MicroRNAs (miRNA) are small (21–24 nt) non-coding RNAs involved in many biological processes in both plants and animals. The biogenesis of plant miRNAs starts with the transcription of MIRNA (MIR) genes by RNA polymerase II; then, the primary miRNA transcripts are cleaved by Dicer-like proteins into mature miRNAs, which are then loaded into Argonaute (AGO) proteins to form the effector complex, the miRNA-induced silencing complex (miRISC). In Arabidopsis , some MIR genes are expressed in a tissue-specific manner; however, the spatial patterns of MIR gene expression may not be the same as the spatial distribution of miRISCs due to the non-cell autonomous nature of some miRNAs, making it challenging to characterize the spatial profiles of miRNAs. A previous study utilized protoplasting of green fluorescent protein (GFP) marker transgenic lines followed by fluorescence-activated cell sorting (FACS) to isolate cell-type-specific small RNAs. However, the invasiveness of this approach during the protoplasting and cell sorting may stimulate the expression of stress-related miRNAs. To non-invasively profile cell-type-specific miRNAs, we generated transgenic lines in which root cell layer-specific promoters drive the expression of AGO1 and performed immunoprecipitation to non-invasively isolate cell-layer-specific miRISCs. In this protocol, we provide a detailed description of immunoprecipitation of root cell layer-specific GFP-AGO1 using EN7::GFP-AGO1 and ACL5::GFP-AGO1 transgenic plants, followed by small RNA sequencing to profile single-cell-type-specific miRNAs. This protocol is also suitable to profile cell-type-specific miRISCs in other tissues or organs in plants, such as flowers or leaves.


Graphical abstract


0 Q&A 873 Views Dec 5, 2022

Cryo-electron tomography (cryo-ET) is a formidable technique to observe the inner workings of vitrified cells at a nanometric resolution in near-native conditions and in three-dimensions.

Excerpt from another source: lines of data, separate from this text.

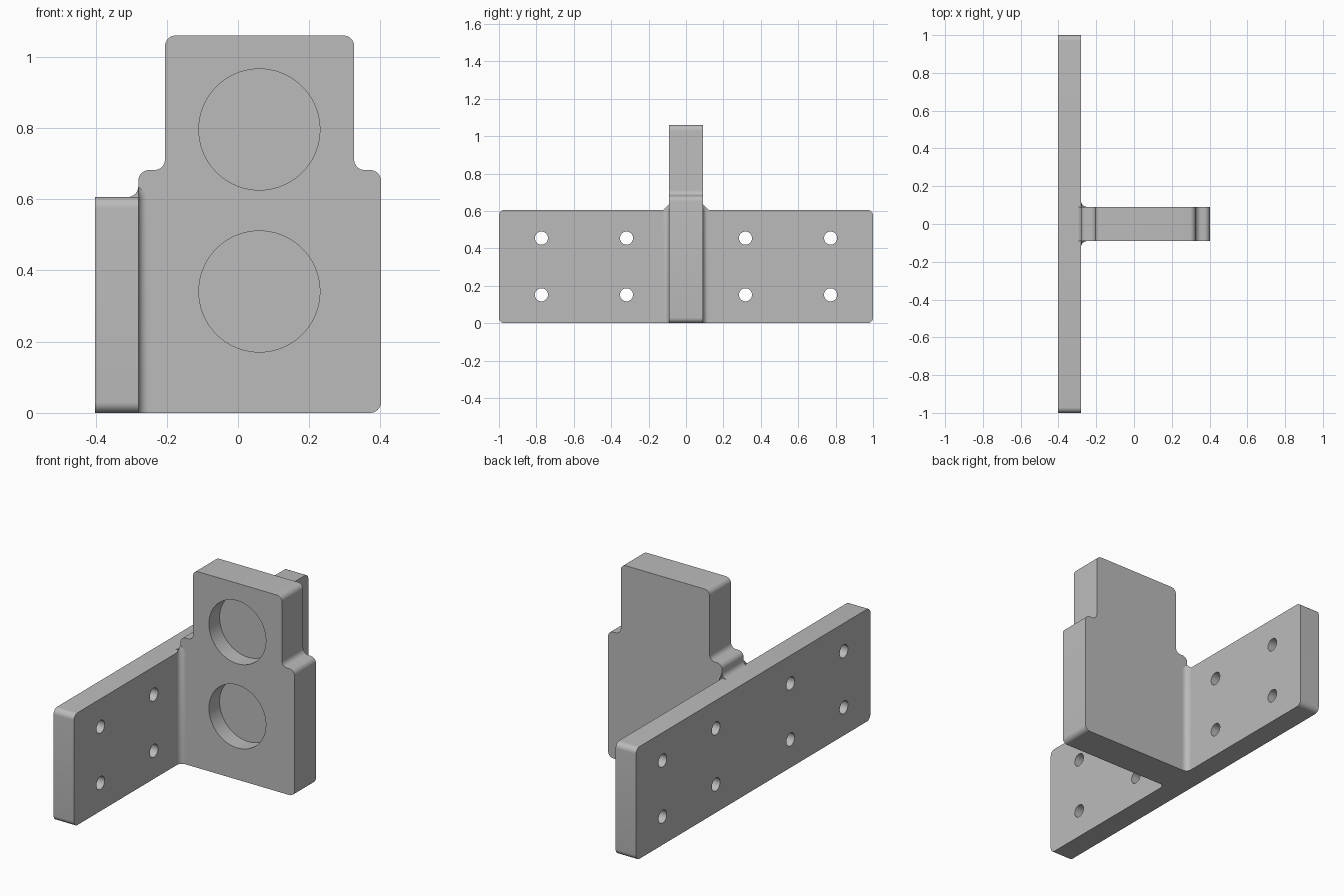
import bpy, bmesh, math
from mathutils import Vector

cube = bpy.data.objects.get("Cube")
if cube:
    bpy.data.objects.remove(cube, do_unlink=True)

grey = bpy.data.materials.new("plain grey")
grey.use_nodes = True
grey.diffuse_color = (0.5, 0.5, 0.5, 1)
grey.node_tree.nodes["Principled BSDF"].inputs["Base Color"].default_value = (0.5, 0.5, 0.5, 1)

R = 0.03                     # corner and fillet radius
HALF_T = 0.091               # half thickness of the upright
LEFT, FACE, RIGHT = -0.4015, -0.28, 0.4015
PLATE_H, SHOULDER, TOP = 0.606, 0.682, 1.06


def rounded(corners, steps=8):
    """Outline with right-angled corners (a, b, radius) turned into arcs."""
    out = []
    for i, (a, b, r) in enumerate(corners):
        p = Vector((a, b))
        if r == 0:
            out.append(p)
            continue
        u = (Vector(corners[i - 1][:2]) - p).normalized() * r
        v = (Vector(corners[(i + 1) % len(corners)][:2]) - p).normalized() * r
        for k in range(steps + 1):
            t = math.pi / 2 * k / steps
            out.append(p + u + v - v * math.cos(t) - u * math.sin(t))
    return out


def circle(a, b, r, n):
    return [Vector((a + r * math.cos(2 * math.pi * k / n),
                    b + r * math.sin(2 * math.pi * k / n))) for k in range(n)]


def prism(name, outlines, axis, lo, hi, apex=None):
    """Extrude outlines along an axis; an apex turns the far cap into a point."""
    bm = bmesh.new()
    place = {"x": lambda p, d: (d, p.x, p.y),
             "y": lambda p, d: (p.x, d, p.y),
             "z": lambda p, d: (p.x, p.y, d)}[axis]
    for pts in outlines:
        near = [bm.verts.new(place(p, lo)) for p in pts]
        far = [bm.verts.new(place(p, hi)) for p in pts]
        bm.faces.new(near)
        cap = bm.faces.new(far[::-1])
        for i in range(len(pts)):
            j = (i + 1) % len(pts)
            bm.faces.new((near[j], near[i], far[i], far[j]))
        if apex:
            tip = bmesh.ops.poke(bm, faces=[cap])["verts"][0]
            tip.co = apex
    bmesh.ops.recalc_face_normals(bm, faces=bm.faces)
    mesh = bpy.data.meshes.new(name)
    bm.to_mesh(mesh)
    bm.free()
    mesh.materials.append(grey)
    obj = bpy.data.objects.new(name, mesh)
    bpy.context.collection.objects.link(obj)
    return obj


def activate(obj):
    bpy.ops.object.select_all(action="DESELECT")
    obj.select_set(True)
    bpy.context.view_layer.objects.active = obj


def cut(obj, cutter):
    cutter.hide_render = True
    mod = obj.modifiers.new("holes", "BOOLEAN")
    mod.operation, mod.solver, mod.object = "DIFFERENCE", "EXACT", cutter
    activate(obj)
    bpy.ops.object.modifier_apply(modifier=mod.name)
    bpy.data.objects.remove(cutter, do_unlink=True)


# Long mounting plate with eight screw holes
plate = prism("mounting_plate", [rounded([(-1, 0, R), (1, 0, R),
              (1, PLATE_H, R), (-1, PLATE_H, R)])], "x", LEFT, FACE)
screws = [circle(s * y, z, 0.035, 32) for s in (-1, 1)
          for y in (0.318, 0.773) for z in (0.152, 0.455)]
cut(plate, prism("screw_cutter", screws, "x", LEFT - 0.1, FACE + 0.1))

# Stepped upright, blended onto the top of the plate
upright = prism("upright", [rounded([
    (FACE, 0, 0), (RIGHT, 0, R), (RIGHT, SHOULDER, R), (0.326, SHOULDER, R),
    (0.326, TOP, R), (-0.205, TOP, R), (-0.205, SHOULDER, R),
    (FACE, SHOULDER, R), (FACE, PLATE_H, R),
    (FACE - R, PLATE_H, 0), (FACE, PLATE_H, 0)])], "y", -HALF_T, HALF_T)

# Two round blind pockets in the front
pockets = [circle(0.06, z, 0.17, 72) for z in (0.341, 0.796)]
cut(upright, prism("pocket_cutter", pockets, "y", -HALF_T - 0.1, 0))

# Concave fillets between plate and upright
parts = [plate, upright]
for s, side in ((-1, "front"), (1, "back")):
    y = s * HALF_T
    parts.append(prism(side + "_fillet", [rounded([
        (FACE, y, 0), (FACE + R, y, 0), (FACE, y, R), (FACE, y + s * R, 0)])],
        "z", 0, PLATE_H, apex=(FACE, y, PLATE_H + R)))

for obj in parts:
    activate(obj)
    bpy.ops.object.shade_smooth_by_angle(angle=math.radians(30))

One consequent drawback of this technique is the sample thickness, for two reasons: i) achieving proper vitrification of the sample gets increasingly difficult with sample thickness, and ii) cryo-ET relies on transmission electron microscopy (TEM), requiring thin samples for proper electron transmittance (<500 nm). For samples exceeding this thickness limit, thinning methods can be used to render the sample amenable for cryo-ET. Cryo-focused ion beam (cryo-FIB) milling is one of them and despite having hugely benefitted the fields of animal cell biology, virology, microbiology, and even crystallography, plant cells are still virtually unexplored by cryo-ET, in particular because they are generally orders of magnitude bigger than bacteria, viruses, or animal cells (at least 10 μm thick) and difficult to process by cryo-FIB milling. Here, we detail a preparation method where abaxial epidermal onion cell wall peels are separated from the epidermal cells and subsequently plunge frozen, cryo-FIB milled, and screened by cryo-ET in order to acquire high resolution tomographic data for analyzing the organization of the cell wall.




We use cookies on this site to enhance your user experience. By using our website, you are agreeing to allow the storage of cookies on your computer.